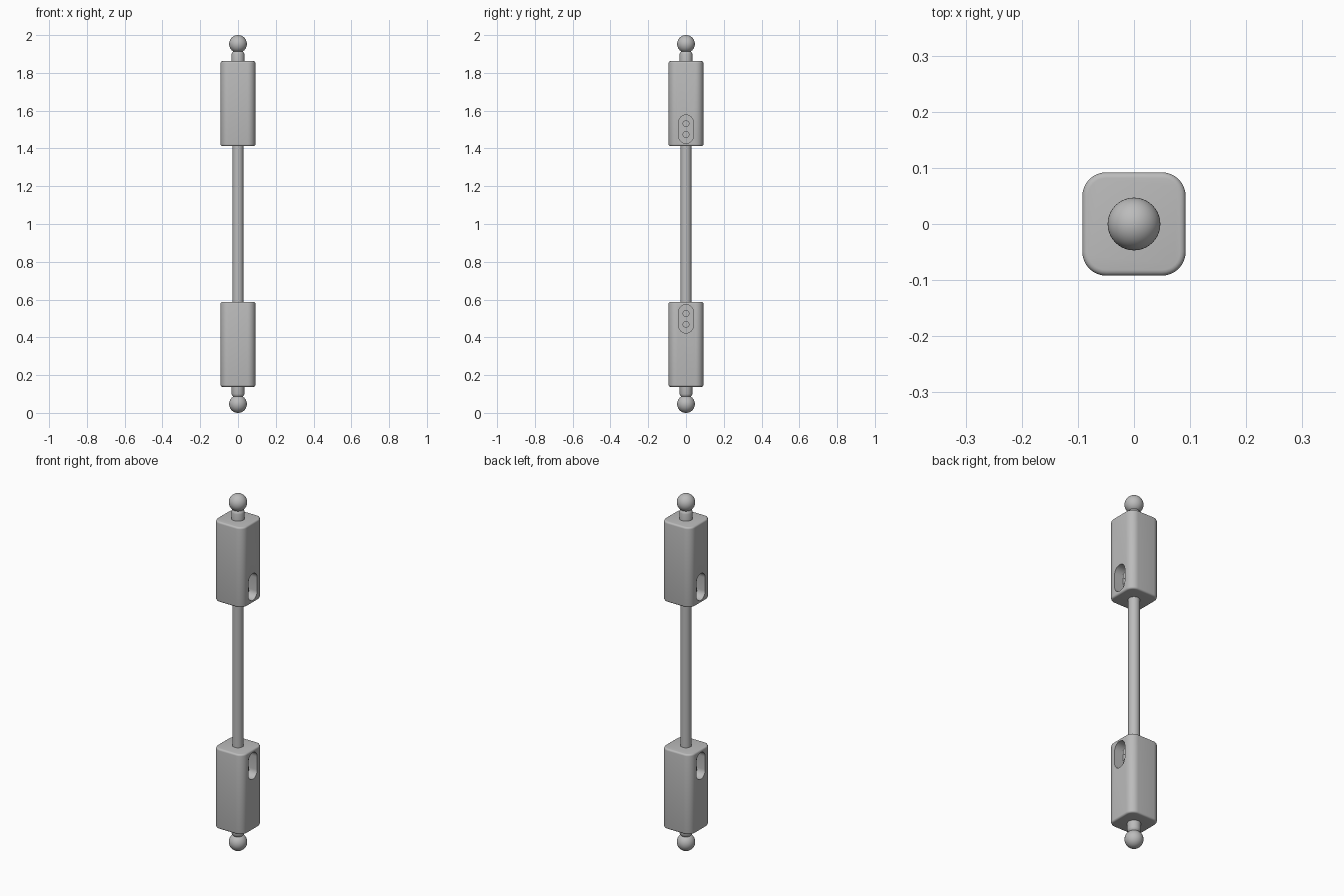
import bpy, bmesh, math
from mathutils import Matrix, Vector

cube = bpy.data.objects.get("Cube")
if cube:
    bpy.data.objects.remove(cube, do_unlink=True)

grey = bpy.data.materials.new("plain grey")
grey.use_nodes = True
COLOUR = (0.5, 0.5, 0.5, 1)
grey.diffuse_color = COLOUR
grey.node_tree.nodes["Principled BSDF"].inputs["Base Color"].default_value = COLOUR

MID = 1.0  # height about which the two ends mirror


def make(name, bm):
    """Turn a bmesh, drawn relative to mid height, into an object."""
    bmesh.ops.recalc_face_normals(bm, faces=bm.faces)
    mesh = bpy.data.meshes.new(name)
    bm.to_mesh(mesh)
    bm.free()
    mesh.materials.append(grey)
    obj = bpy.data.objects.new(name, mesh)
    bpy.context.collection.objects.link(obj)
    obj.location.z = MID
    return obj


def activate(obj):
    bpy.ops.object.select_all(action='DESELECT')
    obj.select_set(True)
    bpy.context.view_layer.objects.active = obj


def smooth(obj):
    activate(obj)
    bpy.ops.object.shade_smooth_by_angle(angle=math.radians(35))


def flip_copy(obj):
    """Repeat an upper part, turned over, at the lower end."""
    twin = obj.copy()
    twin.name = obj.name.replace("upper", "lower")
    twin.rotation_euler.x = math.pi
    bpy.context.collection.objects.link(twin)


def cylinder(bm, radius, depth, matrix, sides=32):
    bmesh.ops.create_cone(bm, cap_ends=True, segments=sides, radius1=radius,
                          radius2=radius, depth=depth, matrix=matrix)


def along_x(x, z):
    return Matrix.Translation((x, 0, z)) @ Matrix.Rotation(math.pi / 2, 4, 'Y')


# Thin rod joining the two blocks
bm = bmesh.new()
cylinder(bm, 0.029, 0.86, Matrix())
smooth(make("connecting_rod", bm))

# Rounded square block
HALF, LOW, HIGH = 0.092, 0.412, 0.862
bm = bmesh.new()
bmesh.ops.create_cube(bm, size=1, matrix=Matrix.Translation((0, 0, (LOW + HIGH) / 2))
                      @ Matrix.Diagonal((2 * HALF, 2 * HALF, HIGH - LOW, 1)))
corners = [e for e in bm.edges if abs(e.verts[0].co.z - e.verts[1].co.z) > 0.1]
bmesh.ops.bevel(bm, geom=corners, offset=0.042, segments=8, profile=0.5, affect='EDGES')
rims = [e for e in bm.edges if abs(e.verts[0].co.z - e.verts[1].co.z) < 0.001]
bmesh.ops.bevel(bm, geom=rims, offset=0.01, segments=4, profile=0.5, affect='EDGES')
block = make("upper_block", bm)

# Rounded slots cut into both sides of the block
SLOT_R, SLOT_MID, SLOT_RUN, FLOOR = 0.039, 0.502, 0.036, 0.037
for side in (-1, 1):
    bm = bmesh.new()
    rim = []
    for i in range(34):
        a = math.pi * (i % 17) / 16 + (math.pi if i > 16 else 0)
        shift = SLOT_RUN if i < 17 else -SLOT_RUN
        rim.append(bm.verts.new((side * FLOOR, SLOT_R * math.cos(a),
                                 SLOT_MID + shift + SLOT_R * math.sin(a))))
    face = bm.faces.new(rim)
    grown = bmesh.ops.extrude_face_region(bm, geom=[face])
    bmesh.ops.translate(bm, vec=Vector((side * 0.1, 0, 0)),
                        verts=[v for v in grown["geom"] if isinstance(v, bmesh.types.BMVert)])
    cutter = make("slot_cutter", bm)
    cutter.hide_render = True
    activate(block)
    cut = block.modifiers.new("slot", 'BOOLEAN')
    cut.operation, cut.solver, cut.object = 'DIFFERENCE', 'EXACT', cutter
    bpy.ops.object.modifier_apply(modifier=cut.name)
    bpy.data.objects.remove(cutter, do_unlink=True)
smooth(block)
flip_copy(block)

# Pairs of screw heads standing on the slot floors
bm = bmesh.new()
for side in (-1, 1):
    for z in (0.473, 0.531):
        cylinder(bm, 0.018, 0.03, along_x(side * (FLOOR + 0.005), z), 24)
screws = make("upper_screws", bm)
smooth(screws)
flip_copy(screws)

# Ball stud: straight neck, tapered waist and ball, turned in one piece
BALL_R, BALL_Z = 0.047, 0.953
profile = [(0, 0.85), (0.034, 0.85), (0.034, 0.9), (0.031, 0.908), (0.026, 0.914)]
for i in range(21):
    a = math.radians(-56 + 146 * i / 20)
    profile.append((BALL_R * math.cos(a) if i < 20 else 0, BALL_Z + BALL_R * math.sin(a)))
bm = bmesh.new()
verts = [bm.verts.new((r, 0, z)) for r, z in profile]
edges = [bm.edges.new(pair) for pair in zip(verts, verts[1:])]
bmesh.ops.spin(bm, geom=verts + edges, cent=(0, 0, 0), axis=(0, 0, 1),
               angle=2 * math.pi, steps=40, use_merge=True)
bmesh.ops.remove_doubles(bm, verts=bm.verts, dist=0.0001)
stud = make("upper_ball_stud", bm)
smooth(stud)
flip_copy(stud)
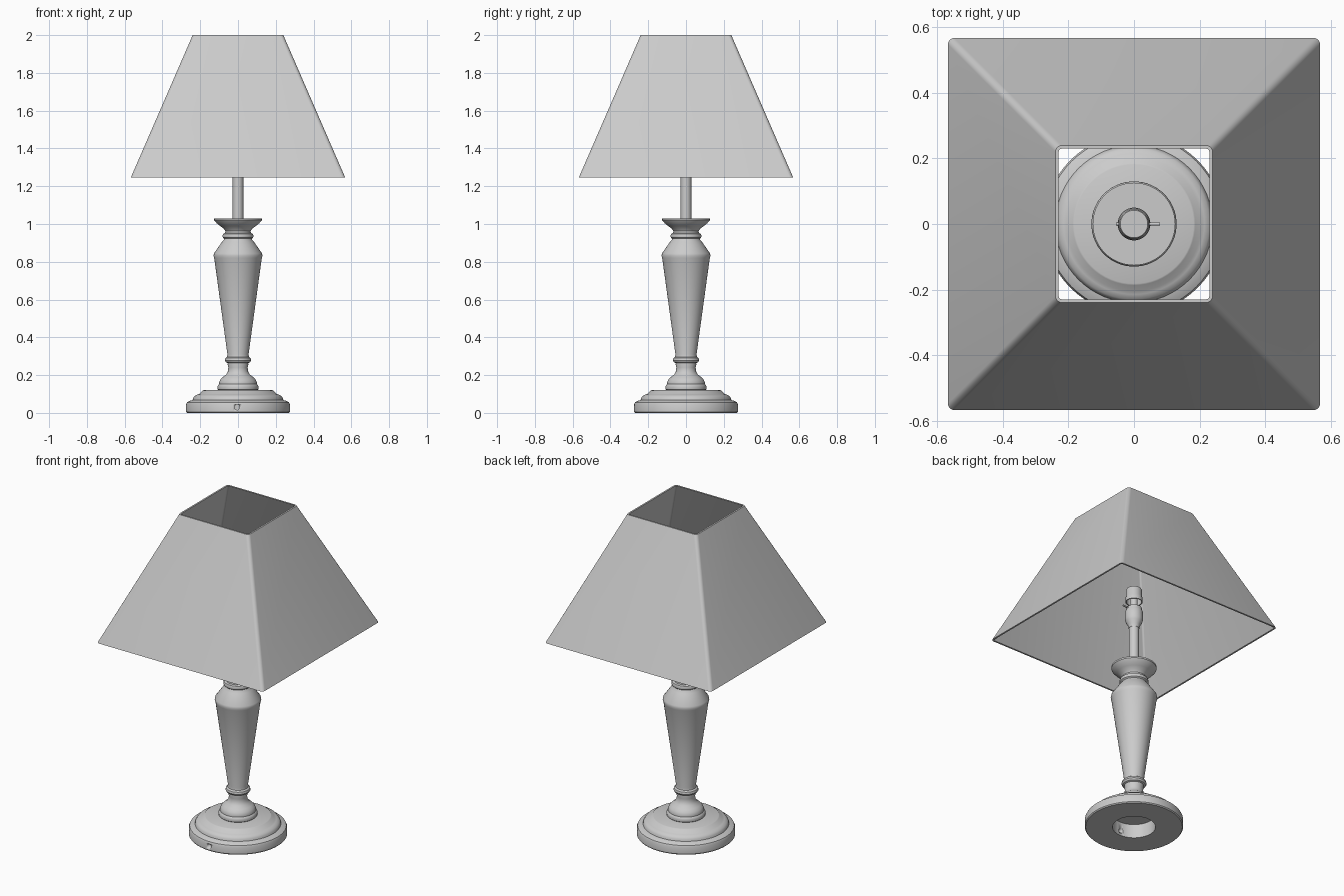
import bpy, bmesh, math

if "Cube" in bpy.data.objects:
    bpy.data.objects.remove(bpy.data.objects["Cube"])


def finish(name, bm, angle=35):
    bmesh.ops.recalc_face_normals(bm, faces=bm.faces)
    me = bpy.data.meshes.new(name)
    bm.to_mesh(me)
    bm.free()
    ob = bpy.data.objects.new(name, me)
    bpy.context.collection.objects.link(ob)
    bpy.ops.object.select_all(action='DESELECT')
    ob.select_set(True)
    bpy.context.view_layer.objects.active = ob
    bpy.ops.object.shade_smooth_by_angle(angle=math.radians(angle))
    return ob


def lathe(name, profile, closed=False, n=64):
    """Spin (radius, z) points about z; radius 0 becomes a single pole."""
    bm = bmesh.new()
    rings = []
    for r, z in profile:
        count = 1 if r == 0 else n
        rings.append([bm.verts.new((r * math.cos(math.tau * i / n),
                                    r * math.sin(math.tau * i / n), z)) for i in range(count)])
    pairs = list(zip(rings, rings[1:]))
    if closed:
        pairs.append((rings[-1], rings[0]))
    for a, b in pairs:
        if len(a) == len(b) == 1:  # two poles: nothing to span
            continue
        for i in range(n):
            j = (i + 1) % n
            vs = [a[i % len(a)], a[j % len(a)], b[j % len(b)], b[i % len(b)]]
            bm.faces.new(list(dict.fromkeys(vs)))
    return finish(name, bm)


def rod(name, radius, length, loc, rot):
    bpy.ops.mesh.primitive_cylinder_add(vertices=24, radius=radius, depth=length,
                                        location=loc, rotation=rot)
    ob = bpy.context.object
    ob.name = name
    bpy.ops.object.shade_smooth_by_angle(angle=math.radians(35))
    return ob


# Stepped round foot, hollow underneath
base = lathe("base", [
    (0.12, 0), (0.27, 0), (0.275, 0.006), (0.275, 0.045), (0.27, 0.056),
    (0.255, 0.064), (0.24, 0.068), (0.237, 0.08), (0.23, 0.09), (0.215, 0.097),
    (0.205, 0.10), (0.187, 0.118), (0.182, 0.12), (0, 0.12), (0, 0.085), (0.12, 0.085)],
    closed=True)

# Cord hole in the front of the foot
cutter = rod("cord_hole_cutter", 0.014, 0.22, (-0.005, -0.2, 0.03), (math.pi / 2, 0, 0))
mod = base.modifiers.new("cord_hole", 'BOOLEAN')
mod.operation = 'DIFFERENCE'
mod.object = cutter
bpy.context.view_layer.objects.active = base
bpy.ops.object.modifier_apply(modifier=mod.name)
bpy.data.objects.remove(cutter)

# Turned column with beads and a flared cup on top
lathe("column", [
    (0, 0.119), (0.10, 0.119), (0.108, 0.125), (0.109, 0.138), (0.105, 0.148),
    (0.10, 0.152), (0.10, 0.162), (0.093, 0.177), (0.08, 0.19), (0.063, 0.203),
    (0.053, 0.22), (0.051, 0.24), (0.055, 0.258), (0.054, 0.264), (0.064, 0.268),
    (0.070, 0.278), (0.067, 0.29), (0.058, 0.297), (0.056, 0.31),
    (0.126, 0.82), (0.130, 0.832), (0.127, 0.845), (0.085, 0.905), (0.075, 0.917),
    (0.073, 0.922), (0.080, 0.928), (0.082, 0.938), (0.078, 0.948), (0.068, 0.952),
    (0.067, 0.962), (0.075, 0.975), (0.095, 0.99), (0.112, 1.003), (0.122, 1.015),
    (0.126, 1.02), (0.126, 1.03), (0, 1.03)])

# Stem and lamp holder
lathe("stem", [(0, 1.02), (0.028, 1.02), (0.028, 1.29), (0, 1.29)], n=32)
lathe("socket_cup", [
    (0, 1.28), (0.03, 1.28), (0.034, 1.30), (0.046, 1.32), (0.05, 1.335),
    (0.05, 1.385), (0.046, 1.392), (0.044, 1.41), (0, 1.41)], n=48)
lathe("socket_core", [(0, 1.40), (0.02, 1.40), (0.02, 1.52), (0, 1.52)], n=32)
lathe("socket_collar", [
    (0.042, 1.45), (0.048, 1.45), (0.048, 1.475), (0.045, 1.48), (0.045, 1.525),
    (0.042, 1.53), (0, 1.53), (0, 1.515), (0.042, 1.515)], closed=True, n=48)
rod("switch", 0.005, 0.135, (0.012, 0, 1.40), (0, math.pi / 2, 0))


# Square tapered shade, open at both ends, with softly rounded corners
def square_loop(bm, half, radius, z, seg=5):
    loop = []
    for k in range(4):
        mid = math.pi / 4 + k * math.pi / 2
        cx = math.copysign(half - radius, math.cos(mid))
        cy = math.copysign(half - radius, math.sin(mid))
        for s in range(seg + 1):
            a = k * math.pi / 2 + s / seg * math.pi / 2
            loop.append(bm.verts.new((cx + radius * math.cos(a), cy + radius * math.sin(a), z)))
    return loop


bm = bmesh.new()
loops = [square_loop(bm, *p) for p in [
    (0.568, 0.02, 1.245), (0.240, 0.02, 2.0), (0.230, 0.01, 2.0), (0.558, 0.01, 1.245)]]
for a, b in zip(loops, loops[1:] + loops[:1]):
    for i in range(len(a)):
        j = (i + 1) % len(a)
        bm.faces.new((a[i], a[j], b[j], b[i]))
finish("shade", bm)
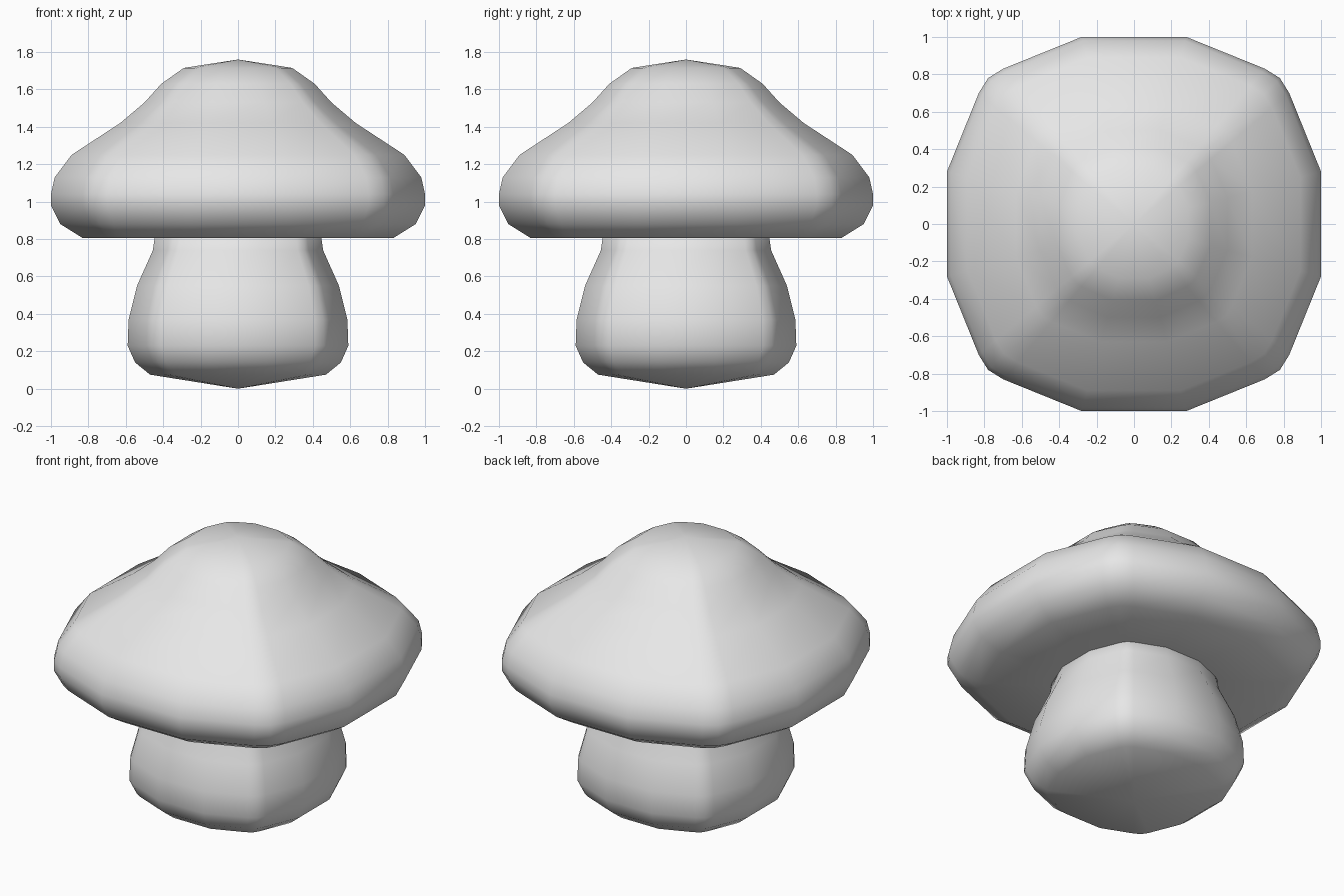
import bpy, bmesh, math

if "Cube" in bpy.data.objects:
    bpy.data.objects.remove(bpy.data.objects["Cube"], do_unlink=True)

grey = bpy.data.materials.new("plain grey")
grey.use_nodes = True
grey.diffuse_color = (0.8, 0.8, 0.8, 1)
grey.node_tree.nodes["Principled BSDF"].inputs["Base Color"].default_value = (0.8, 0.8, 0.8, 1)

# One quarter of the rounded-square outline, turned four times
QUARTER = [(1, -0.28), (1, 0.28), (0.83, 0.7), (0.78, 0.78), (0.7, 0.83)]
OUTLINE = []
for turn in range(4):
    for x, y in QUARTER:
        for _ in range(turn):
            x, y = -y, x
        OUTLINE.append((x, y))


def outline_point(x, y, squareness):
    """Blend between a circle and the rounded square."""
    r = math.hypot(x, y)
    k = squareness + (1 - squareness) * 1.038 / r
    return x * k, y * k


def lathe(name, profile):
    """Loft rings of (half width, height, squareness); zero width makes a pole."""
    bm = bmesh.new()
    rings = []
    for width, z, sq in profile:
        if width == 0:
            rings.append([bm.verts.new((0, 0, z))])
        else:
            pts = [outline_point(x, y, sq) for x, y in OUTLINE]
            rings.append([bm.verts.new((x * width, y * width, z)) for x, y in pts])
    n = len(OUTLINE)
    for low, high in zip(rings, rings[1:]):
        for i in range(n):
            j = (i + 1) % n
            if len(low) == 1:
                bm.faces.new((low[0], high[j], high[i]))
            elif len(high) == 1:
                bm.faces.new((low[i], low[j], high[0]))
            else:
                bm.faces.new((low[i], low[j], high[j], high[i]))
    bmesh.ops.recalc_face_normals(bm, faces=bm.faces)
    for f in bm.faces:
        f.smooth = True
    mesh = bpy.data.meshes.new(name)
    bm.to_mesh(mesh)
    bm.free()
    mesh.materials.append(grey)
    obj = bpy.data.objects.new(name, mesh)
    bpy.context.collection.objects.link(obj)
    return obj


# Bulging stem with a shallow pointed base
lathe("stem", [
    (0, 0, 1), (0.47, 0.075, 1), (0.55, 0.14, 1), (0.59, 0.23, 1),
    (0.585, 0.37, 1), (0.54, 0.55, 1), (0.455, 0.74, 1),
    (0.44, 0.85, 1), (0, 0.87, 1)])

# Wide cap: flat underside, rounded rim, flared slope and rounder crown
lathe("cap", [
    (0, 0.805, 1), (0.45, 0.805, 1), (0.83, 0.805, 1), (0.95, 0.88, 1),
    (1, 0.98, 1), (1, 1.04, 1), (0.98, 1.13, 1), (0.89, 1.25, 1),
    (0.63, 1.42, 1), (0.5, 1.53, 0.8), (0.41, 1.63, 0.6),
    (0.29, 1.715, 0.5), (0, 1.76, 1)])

___

WHAT IS EXPECTED: Would you please return every line in the listing where "radians" shows up?

SOLUTION:
    bpy.ops.object.shade_smooth_by_angle(angle=math.radians(35))
    a = math.radians(-56 + 146 * i / 20)
    bpy.ops.object.shade_smooth_by_angle(angle=math.radians(angle))
    bpy.ops.object.shade_smooth_by_angle(angle=math.radians(35))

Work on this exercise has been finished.